>>>

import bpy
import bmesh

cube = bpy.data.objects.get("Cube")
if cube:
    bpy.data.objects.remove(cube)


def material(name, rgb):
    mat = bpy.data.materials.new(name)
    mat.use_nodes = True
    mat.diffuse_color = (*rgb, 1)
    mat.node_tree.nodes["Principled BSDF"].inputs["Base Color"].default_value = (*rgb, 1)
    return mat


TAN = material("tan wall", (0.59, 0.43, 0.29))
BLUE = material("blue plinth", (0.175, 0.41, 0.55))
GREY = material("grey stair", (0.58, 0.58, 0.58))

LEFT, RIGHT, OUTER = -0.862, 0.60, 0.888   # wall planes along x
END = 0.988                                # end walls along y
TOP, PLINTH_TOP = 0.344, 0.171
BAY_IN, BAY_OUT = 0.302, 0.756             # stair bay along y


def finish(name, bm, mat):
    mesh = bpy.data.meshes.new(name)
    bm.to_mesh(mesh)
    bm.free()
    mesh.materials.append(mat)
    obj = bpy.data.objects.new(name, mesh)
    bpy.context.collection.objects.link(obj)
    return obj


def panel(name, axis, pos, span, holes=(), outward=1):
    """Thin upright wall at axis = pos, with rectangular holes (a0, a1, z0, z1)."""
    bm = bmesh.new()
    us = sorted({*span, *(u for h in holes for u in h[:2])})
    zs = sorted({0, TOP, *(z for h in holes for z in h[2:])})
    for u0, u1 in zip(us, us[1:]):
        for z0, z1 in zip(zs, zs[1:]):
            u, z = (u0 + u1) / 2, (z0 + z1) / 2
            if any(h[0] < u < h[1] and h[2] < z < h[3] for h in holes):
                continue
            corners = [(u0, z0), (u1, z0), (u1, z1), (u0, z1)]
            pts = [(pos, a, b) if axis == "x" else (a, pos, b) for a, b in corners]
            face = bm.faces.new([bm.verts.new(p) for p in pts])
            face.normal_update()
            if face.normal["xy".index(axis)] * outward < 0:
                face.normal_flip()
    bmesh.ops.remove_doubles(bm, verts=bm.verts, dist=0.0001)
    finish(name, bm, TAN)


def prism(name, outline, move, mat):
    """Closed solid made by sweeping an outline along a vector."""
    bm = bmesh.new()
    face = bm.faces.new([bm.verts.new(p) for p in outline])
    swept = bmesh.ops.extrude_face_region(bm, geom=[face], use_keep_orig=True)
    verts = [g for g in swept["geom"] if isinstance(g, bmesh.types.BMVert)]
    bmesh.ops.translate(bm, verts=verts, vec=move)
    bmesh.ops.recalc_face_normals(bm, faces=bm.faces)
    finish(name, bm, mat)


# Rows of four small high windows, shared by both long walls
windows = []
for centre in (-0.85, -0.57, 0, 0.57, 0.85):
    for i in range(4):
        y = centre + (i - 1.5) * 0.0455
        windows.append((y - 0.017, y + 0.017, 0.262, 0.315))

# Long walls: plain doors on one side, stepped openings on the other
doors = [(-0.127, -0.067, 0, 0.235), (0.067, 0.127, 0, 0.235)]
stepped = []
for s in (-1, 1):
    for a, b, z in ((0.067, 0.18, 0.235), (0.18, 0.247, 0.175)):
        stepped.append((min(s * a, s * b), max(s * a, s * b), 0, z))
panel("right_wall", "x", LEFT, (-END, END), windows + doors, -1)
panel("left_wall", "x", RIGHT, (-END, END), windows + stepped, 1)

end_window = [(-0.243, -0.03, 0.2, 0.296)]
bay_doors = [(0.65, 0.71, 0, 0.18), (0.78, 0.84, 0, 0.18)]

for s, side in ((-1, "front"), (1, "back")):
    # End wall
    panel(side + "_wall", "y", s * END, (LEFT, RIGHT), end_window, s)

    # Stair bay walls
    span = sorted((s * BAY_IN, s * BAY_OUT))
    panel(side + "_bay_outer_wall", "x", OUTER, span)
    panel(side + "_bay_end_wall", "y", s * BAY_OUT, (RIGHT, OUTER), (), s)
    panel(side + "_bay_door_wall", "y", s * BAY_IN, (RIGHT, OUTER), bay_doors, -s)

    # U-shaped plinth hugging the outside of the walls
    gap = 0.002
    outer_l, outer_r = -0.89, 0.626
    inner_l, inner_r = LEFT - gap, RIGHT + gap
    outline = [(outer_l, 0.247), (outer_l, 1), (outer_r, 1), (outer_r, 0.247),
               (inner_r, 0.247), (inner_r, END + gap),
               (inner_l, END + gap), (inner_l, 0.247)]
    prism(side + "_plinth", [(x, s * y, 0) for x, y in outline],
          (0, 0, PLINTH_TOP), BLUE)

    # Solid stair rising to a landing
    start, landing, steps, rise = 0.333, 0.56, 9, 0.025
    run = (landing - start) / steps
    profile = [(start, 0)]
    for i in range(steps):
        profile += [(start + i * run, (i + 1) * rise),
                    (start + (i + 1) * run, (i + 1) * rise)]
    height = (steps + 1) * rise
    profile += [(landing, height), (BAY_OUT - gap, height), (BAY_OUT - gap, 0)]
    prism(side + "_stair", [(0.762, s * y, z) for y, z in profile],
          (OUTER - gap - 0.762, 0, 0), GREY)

<<<

#### Work item:
Your response should be the exact lines running from the one with "(inner_l, END +" to the final line of the material above.

#### Answer to the exercise:
               (inner_l, END + gap), (inner_l, 0.247)]
    prism(side + "_plinth", [(x, s * y, 0) for x, y in outline],
          (0, 0, PLINTH_TOP), BLUE)

    # Solid stair rising to a landing
    start, landing, steps, rise = 0.333, 0.56, 9, 0.025
    run = (landing - start) / steps
    profile = [(start, 0)]
    for i in range(steps):
        profile += [(start + i * run, (i + 1) * rise),
                    (start + (i + 1) * run, (i + 1) * rise)]
    height = (steps + 1) * rise
    profile += [(landing, height), (BAY_OUT - gap, height), (BAY_OUT - gap, 0)]
    prism(side + "_stair", [(0.762, s * y, z) for y, z in profile],
          (OUTER - gap - 0.762, 0, 0), GREY)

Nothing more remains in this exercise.